### [Assigned task]
Please copy out every line in the entries that includes the word "materials".
*** Opening of Provided entries ***
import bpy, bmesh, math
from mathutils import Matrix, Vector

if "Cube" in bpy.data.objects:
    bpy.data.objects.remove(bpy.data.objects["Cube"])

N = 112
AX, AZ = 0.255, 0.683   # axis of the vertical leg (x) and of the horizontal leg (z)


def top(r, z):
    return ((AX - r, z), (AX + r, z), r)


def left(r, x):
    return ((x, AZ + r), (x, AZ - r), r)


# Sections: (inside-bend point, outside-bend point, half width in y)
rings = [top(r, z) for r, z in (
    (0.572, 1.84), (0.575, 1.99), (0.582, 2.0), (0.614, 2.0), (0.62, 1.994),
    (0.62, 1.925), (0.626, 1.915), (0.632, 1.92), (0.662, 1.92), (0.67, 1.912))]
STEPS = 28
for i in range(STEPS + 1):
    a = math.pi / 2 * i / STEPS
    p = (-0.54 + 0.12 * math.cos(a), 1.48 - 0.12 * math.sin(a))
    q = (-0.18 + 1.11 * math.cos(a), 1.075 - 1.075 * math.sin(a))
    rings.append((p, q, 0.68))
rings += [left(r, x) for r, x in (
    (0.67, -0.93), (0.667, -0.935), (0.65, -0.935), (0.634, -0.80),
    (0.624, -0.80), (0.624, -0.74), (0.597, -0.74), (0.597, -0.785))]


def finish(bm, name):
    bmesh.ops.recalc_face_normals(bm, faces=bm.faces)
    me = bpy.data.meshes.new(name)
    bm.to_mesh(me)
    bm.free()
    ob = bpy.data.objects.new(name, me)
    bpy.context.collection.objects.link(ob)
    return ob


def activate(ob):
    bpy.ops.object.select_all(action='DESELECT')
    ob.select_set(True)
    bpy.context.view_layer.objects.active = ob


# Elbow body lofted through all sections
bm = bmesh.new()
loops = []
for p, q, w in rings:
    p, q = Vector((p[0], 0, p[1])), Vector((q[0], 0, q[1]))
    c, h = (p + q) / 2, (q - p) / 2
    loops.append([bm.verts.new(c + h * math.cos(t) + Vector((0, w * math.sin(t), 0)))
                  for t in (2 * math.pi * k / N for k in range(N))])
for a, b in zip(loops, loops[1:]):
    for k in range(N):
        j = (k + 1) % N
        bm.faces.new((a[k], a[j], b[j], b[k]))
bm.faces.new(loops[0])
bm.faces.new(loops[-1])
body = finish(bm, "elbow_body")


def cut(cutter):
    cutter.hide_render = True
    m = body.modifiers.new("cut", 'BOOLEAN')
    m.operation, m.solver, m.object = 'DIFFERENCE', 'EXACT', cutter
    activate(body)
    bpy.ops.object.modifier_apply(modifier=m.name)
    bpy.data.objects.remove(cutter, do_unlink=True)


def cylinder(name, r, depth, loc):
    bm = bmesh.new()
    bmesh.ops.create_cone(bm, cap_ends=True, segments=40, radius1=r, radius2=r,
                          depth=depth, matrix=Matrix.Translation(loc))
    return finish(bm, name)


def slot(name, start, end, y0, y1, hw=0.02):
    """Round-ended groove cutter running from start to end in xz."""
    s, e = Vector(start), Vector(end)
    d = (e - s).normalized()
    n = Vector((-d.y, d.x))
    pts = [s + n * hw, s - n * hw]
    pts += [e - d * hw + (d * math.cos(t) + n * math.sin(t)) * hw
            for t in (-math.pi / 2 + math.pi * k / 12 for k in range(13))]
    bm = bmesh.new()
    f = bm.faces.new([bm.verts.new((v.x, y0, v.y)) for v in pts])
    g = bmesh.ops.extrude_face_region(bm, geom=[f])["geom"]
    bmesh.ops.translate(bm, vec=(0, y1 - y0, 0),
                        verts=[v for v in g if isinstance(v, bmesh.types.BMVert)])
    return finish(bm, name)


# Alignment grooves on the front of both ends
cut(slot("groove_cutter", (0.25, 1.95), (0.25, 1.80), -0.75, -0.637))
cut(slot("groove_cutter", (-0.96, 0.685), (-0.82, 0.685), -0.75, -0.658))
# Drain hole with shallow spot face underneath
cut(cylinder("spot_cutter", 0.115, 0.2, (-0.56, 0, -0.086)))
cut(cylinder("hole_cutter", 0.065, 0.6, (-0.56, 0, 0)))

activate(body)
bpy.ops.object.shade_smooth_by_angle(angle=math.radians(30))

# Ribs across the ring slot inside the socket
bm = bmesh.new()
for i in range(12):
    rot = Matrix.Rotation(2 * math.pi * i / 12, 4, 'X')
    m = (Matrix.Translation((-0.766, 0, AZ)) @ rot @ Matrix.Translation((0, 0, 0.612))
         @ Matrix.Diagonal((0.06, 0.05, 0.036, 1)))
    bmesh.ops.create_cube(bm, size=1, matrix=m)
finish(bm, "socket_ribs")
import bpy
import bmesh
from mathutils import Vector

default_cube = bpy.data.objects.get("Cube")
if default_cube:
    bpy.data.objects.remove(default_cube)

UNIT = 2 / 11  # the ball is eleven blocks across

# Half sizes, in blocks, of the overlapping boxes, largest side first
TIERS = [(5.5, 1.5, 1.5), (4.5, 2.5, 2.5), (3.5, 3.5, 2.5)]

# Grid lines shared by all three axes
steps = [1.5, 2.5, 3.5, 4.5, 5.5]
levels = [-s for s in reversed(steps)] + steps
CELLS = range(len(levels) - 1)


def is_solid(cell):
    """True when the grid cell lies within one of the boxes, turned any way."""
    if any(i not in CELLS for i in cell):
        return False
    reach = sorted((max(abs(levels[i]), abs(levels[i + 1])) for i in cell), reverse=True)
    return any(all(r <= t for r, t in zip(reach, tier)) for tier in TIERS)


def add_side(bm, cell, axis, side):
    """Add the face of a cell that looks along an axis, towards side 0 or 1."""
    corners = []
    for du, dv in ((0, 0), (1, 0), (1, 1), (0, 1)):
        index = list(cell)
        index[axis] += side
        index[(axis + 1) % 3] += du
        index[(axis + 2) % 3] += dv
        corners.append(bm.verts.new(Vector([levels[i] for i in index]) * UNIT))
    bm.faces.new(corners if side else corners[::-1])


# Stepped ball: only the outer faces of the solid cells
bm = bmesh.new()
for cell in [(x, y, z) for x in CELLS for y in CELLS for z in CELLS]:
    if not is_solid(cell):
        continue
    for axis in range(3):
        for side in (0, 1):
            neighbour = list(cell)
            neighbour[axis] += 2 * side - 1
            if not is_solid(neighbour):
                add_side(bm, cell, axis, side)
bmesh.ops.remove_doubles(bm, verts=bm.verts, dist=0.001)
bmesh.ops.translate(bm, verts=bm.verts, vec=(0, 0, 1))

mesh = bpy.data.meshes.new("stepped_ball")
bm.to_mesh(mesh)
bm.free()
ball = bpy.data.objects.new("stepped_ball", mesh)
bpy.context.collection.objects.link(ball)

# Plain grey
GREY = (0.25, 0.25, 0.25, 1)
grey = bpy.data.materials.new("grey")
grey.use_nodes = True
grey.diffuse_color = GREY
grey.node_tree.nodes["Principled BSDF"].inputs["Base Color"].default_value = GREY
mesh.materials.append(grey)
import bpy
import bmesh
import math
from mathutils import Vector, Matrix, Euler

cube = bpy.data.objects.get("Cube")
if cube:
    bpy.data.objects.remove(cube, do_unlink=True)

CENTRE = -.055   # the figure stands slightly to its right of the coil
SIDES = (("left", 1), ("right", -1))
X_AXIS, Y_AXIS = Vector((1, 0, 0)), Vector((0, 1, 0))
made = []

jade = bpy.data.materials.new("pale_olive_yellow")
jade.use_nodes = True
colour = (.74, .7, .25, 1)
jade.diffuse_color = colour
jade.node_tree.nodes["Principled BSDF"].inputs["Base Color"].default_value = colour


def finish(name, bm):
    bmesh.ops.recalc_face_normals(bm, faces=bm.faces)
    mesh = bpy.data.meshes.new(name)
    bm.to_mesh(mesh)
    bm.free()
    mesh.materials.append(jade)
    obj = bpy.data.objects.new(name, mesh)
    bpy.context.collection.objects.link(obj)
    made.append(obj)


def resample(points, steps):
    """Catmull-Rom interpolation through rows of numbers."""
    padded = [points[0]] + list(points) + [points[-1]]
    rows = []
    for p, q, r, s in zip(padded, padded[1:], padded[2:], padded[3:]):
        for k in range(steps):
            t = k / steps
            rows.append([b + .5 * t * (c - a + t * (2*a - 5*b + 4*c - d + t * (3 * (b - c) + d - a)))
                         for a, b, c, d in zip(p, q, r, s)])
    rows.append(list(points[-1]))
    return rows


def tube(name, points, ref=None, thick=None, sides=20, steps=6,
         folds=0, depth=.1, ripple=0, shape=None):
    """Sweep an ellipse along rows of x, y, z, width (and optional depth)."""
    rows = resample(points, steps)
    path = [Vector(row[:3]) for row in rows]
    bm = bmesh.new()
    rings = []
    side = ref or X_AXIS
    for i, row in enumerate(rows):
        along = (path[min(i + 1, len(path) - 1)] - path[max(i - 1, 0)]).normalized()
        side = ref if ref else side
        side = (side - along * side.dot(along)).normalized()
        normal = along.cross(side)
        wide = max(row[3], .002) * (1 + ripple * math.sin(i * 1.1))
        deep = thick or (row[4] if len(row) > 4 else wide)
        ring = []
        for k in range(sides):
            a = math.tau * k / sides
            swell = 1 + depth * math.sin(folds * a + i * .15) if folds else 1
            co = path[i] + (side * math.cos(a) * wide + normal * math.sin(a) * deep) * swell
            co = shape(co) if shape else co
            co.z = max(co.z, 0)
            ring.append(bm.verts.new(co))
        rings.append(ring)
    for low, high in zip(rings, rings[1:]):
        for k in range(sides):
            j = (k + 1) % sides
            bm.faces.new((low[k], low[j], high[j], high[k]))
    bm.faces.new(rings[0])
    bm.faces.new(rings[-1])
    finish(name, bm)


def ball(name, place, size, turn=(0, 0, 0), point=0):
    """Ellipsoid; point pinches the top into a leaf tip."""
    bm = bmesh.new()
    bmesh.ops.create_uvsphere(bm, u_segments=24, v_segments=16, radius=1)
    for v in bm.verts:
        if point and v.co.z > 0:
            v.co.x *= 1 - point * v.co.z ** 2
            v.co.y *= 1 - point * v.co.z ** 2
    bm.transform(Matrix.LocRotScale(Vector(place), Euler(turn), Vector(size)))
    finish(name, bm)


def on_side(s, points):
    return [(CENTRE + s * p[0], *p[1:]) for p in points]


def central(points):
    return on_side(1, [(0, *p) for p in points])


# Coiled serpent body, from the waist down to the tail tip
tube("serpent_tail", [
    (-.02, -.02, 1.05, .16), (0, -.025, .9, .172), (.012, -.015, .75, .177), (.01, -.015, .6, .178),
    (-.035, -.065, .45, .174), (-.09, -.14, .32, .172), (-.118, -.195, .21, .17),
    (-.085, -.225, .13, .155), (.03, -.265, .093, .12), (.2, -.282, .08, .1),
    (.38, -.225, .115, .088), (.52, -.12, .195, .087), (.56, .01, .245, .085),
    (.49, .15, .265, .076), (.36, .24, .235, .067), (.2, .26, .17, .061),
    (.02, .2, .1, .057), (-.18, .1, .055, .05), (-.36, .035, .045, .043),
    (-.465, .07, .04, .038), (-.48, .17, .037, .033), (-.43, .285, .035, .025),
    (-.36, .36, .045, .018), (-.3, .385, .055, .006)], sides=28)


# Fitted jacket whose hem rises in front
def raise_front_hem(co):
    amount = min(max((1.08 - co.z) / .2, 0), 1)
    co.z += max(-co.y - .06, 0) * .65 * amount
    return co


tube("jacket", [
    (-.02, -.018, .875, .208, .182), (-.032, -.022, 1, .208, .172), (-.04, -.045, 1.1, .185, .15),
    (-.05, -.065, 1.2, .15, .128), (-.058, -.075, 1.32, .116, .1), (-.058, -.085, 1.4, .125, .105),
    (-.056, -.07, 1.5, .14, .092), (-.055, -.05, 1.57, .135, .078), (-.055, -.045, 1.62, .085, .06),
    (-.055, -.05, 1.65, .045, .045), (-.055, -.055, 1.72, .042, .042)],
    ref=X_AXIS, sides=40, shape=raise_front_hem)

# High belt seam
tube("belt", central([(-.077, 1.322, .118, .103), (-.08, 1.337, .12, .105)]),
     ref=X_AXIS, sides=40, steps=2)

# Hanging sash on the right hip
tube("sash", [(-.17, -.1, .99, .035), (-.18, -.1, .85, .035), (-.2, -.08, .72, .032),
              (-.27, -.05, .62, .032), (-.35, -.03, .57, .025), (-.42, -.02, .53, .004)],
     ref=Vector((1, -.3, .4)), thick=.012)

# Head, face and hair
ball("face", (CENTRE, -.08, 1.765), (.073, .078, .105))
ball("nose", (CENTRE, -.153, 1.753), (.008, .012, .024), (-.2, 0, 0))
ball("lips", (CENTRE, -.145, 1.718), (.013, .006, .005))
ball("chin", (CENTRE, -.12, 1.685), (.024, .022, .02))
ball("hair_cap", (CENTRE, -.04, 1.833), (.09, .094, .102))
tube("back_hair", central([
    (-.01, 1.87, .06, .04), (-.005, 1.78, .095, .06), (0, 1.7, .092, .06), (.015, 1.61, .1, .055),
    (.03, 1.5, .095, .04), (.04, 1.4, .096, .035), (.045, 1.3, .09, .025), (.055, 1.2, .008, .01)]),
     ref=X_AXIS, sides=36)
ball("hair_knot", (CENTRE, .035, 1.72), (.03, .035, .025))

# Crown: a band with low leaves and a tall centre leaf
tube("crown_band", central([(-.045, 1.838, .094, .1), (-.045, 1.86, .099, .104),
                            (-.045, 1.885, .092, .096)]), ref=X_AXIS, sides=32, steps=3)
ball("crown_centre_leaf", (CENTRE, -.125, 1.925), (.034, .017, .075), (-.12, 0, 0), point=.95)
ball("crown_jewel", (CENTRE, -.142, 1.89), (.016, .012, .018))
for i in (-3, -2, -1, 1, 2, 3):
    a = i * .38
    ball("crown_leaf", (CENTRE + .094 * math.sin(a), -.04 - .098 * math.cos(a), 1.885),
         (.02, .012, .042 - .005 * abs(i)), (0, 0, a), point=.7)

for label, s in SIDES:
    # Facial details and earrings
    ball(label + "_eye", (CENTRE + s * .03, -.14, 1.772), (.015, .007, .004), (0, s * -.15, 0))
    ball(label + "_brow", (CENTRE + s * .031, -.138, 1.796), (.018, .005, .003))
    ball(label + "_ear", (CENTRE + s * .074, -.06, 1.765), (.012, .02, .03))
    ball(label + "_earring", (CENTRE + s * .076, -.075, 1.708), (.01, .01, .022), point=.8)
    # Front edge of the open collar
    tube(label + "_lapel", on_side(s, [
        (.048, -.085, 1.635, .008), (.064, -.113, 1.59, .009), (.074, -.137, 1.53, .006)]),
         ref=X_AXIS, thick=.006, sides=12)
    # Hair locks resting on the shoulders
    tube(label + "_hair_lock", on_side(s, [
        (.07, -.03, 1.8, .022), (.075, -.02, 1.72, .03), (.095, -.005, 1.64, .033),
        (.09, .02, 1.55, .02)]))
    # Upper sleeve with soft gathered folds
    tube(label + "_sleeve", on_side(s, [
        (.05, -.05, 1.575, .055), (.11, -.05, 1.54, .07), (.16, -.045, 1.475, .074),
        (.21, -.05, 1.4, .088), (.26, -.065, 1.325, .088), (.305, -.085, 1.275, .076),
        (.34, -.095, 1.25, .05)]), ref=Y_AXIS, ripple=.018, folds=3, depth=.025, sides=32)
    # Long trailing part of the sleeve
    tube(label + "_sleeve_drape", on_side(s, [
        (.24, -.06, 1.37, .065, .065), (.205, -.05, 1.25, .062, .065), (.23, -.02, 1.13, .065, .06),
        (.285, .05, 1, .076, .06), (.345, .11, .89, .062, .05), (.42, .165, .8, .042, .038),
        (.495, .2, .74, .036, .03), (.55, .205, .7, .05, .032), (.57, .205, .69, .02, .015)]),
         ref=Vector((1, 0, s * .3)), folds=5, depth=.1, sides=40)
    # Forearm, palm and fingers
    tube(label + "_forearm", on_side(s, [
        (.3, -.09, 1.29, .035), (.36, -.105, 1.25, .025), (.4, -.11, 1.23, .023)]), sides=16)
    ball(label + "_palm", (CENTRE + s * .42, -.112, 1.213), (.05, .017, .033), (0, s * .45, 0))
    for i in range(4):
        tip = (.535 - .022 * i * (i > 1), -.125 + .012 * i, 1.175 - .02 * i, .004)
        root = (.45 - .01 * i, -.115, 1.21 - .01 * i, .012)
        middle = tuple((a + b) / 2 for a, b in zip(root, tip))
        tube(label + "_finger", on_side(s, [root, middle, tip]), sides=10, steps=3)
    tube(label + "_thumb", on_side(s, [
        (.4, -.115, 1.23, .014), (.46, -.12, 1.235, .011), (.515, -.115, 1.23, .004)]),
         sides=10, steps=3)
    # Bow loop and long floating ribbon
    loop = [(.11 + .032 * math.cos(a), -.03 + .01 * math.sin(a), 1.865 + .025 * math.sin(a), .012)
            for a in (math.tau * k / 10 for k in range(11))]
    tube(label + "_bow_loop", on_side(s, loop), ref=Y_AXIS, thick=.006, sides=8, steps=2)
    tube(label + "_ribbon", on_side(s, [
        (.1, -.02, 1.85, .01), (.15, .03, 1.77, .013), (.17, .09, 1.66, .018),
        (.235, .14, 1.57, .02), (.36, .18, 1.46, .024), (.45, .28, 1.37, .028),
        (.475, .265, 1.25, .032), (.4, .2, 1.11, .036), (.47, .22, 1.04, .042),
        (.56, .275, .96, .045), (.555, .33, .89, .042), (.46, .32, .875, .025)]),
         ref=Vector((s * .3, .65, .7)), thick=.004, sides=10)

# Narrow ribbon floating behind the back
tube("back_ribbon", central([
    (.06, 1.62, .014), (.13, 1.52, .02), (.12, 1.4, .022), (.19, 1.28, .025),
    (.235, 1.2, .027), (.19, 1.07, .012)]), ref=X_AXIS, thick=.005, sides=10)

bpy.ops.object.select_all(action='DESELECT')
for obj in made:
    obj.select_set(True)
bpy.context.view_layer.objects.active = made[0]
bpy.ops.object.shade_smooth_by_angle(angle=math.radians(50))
*** Close of Provided entries ***
### [Completed exercise]
grey = bpy.data.materials.new("grey")
mesh.materials.append(grey)
jade = bpy.data.materials.new("pale_olive_yellow")
    mesh.materials.append(jade)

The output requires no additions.